_WHAT IS REQUIRED_. Reproduce only the lines of the material below that start at the line containing "# Pull handles on both faces of the leaf" and stop at the line containing "low, high = 0.395, 0.639". Keep both end lines.

____

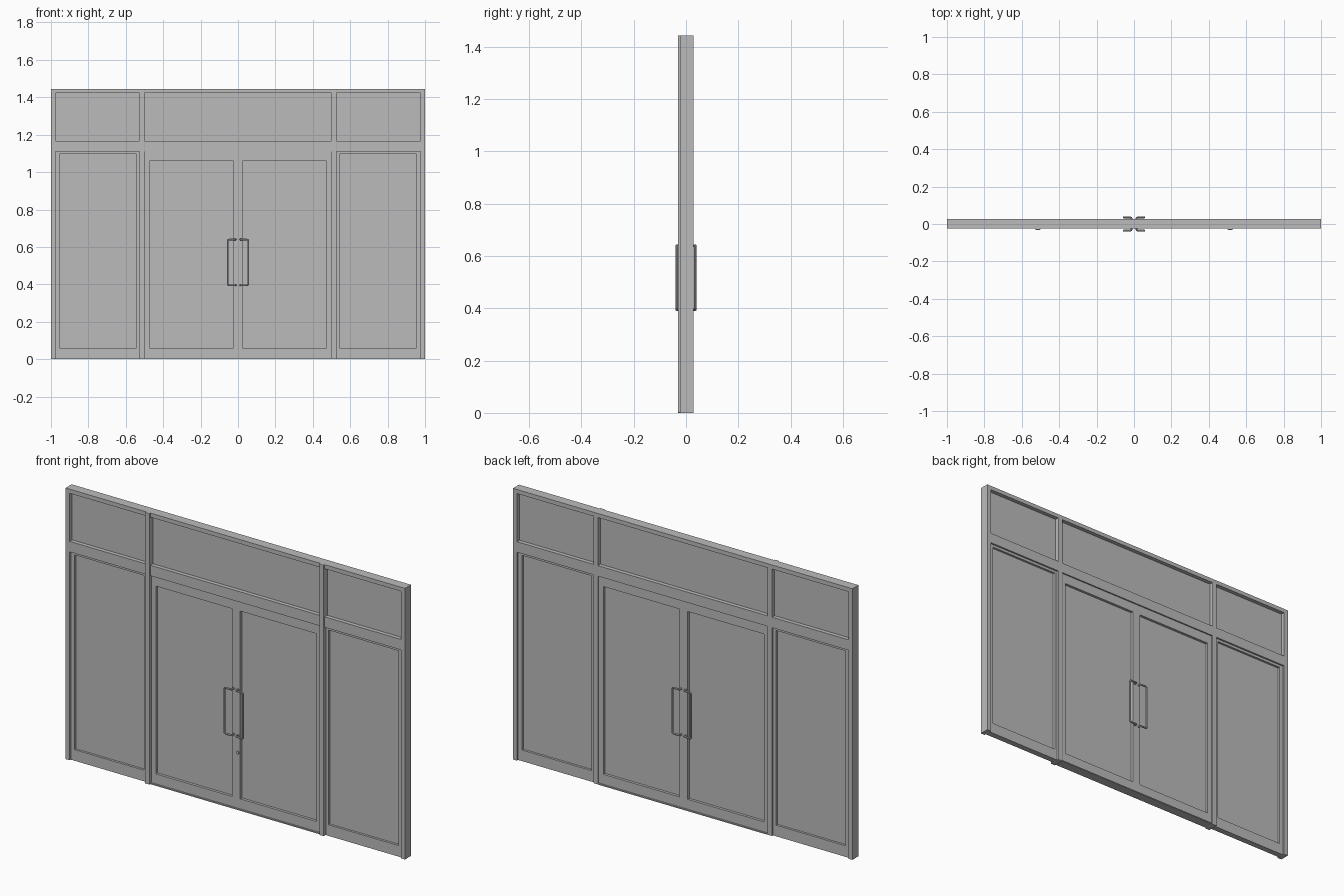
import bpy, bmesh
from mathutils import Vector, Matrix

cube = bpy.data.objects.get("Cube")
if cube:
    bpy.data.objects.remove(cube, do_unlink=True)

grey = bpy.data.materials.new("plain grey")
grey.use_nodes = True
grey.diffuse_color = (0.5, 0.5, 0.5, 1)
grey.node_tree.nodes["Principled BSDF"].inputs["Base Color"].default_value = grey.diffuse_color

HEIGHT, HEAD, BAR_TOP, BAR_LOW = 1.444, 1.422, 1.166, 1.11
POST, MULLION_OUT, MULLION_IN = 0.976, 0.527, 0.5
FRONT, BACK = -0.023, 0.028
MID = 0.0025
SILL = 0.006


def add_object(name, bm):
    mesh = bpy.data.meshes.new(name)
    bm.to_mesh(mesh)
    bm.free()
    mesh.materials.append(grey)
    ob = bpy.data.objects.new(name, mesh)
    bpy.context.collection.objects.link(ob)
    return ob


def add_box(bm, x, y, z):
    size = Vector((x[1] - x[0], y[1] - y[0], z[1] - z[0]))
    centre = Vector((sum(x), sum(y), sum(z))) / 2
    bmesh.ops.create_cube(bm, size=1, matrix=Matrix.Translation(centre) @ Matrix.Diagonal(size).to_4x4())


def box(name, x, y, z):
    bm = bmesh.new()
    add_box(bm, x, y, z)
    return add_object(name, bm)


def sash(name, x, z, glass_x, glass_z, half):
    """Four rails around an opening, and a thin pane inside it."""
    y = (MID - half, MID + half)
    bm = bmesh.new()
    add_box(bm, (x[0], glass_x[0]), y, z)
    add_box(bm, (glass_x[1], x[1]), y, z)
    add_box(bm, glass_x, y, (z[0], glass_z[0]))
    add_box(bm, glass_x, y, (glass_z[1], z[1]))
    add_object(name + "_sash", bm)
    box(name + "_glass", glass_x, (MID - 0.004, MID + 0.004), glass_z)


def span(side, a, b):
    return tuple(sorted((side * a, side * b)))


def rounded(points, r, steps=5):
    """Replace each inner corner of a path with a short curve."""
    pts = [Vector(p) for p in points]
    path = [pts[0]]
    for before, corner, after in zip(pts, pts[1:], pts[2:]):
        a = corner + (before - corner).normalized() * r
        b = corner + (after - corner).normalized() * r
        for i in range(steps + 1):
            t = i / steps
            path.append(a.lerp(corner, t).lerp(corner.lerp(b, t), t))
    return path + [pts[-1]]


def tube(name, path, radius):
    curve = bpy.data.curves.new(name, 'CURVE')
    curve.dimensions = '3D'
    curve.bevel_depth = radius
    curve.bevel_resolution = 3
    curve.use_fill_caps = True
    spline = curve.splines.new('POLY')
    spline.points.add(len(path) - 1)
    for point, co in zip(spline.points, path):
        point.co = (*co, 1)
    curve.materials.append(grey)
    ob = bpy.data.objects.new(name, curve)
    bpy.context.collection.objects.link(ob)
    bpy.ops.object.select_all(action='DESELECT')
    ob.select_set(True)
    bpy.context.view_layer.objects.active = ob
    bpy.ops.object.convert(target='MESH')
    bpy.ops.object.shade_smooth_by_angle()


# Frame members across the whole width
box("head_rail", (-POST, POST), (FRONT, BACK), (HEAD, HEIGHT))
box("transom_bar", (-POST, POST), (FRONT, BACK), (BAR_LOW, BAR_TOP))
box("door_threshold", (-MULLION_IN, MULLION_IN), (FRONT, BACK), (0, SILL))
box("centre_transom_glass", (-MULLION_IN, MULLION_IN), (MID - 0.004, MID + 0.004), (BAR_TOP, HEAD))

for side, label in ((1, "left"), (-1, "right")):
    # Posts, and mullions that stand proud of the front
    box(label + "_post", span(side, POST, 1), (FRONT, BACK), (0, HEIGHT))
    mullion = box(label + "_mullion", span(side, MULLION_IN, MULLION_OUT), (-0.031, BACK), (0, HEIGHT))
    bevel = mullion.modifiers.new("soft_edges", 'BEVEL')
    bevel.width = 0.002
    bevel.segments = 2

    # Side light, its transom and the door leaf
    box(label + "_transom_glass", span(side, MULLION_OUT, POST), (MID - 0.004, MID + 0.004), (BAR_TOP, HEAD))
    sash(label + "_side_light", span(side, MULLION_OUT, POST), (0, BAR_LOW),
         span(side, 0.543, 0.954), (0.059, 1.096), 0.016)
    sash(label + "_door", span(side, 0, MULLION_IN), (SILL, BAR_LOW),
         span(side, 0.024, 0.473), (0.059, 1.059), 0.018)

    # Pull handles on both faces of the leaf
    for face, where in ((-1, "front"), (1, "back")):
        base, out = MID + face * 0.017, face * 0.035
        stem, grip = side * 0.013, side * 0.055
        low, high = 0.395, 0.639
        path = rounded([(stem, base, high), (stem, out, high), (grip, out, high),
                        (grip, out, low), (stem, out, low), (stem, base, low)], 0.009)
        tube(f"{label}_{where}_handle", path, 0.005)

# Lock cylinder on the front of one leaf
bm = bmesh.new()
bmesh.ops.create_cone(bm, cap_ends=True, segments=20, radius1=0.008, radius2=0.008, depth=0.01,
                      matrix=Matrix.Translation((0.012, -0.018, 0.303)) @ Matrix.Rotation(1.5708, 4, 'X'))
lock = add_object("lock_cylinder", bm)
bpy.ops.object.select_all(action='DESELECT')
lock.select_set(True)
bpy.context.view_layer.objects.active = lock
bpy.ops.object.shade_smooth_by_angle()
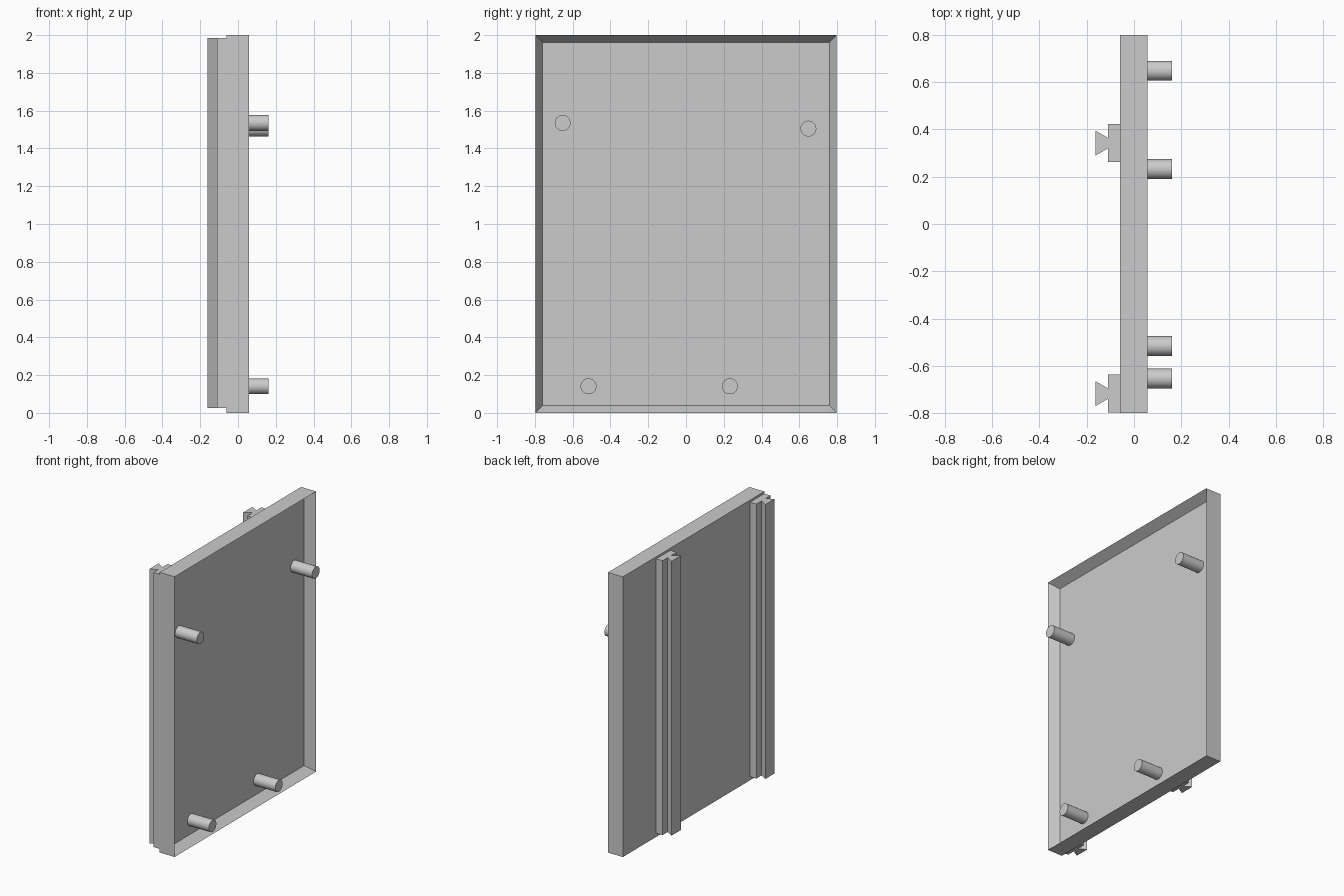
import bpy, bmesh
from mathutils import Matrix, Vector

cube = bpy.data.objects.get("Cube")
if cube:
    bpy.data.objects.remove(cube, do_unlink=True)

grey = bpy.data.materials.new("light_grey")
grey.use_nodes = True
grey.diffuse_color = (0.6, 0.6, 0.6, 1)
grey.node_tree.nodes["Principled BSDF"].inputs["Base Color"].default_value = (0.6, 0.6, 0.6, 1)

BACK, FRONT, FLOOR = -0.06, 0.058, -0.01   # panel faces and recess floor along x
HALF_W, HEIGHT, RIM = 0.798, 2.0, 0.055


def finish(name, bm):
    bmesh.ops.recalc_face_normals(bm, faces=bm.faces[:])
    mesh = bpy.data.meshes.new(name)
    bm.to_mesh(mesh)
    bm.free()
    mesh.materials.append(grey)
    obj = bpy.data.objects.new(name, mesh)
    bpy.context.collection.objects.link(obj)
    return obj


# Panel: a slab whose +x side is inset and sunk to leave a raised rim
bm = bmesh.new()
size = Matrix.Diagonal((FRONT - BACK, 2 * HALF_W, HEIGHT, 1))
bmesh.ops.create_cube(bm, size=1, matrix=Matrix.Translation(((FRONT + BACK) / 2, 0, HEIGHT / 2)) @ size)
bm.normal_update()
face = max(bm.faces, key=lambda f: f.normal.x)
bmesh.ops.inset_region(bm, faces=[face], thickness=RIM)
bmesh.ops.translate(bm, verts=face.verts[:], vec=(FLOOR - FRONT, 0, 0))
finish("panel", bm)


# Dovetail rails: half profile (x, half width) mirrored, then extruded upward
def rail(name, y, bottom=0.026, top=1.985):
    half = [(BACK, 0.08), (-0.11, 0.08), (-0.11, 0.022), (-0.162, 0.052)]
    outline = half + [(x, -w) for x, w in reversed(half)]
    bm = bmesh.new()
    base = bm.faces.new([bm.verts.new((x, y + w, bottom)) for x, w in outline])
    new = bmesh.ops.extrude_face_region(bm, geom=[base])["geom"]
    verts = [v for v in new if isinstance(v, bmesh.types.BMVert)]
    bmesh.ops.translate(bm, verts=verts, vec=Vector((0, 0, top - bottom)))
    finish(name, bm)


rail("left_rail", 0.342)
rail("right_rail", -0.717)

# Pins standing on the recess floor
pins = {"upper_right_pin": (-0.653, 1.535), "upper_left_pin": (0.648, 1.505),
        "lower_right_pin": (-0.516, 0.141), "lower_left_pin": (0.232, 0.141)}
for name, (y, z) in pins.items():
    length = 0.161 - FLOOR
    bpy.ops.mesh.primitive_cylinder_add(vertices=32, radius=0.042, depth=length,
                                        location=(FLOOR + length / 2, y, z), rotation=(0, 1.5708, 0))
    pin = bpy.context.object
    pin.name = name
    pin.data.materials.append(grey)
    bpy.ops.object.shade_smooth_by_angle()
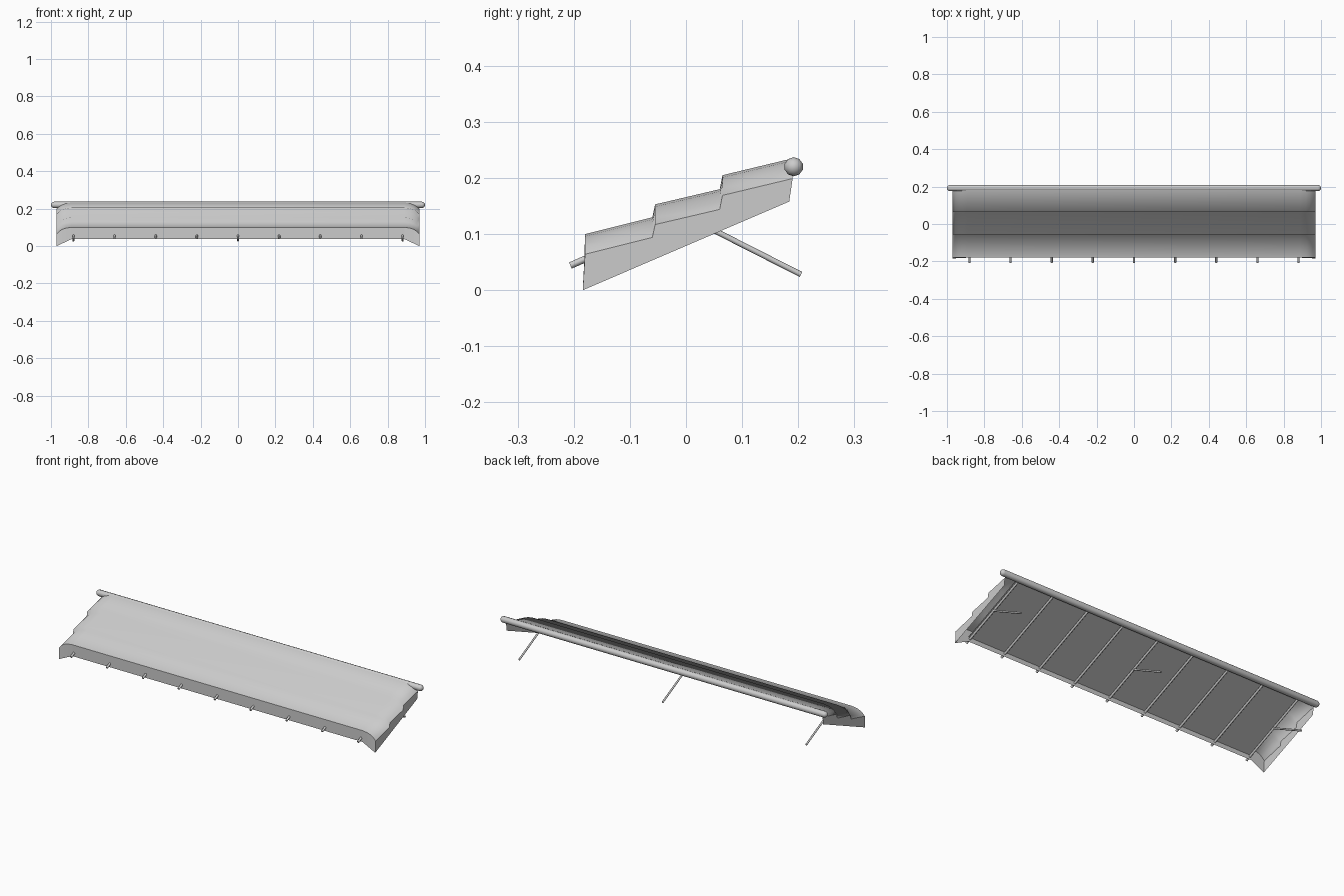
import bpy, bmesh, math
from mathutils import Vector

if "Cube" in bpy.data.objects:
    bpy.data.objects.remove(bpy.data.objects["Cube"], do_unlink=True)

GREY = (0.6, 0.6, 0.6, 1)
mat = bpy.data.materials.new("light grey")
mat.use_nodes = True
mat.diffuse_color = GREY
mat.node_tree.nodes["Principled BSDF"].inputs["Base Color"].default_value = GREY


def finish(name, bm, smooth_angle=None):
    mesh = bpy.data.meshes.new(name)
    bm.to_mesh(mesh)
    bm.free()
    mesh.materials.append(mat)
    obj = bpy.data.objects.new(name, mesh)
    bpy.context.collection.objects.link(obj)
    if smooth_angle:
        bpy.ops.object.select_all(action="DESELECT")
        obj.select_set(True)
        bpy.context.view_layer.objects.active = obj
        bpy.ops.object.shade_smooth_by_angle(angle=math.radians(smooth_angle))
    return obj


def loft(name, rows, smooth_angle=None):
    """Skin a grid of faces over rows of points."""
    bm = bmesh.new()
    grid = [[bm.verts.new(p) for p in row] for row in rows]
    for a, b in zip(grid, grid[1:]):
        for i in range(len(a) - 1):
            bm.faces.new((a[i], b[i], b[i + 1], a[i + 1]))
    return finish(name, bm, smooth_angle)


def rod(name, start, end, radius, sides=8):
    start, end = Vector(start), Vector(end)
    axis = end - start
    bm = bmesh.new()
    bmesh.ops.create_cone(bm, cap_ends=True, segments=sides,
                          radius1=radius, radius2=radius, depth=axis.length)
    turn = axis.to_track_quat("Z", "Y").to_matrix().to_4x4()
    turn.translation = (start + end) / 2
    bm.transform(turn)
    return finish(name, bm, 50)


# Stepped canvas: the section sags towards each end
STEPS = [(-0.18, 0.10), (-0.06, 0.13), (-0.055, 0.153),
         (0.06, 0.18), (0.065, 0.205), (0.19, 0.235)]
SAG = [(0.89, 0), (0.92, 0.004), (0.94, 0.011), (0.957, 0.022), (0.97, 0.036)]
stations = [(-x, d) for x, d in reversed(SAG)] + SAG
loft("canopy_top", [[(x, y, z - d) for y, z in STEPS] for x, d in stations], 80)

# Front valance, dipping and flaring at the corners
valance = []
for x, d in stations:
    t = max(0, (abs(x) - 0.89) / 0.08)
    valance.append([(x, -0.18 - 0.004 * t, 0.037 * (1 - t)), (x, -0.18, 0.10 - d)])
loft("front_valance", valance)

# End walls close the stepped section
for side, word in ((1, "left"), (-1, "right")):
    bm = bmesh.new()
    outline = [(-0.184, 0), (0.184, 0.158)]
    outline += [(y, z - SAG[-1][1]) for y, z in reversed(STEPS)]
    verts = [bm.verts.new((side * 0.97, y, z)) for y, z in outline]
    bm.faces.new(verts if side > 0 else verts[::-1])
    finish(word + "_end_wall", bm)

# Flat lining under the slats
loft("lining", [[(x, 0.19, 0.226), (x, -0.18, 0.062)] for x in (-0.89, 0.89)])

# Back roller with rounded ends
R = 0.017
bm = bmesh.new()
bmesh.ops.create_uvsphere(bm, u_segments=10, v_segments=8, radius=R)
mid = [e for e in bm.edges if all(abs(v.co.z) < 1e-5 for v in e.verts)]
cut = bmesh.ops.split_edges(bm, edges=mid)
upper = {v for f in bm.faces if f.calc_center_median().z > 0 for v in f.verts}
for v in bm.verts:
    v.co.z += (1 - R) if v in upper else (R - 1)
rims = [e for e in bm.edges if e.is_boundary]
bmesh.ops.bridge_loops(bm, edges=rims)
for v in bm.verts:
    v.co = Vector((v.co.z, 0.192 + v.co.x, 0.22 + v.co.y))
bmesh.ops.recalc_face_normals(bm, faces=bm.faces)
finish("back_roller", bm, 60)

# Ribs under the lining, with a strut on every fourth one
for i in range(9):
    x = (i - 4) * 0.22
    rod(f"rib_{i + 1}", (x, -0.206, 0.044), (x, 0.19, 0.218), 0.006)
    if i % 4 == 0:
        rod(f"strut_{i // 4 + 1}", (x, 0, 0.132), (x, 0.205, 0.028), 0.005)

____

_EXERCISE OUTPUT_.
    # Pull handles on both faces of the leaf
    for face, where in ((-1, "front"), (1, "back")):
        base, out = MID + face * 0.017, face * 0.035
        stem, grip = side * 0.013, side * 0.055
        low, high = 0.395, 0.639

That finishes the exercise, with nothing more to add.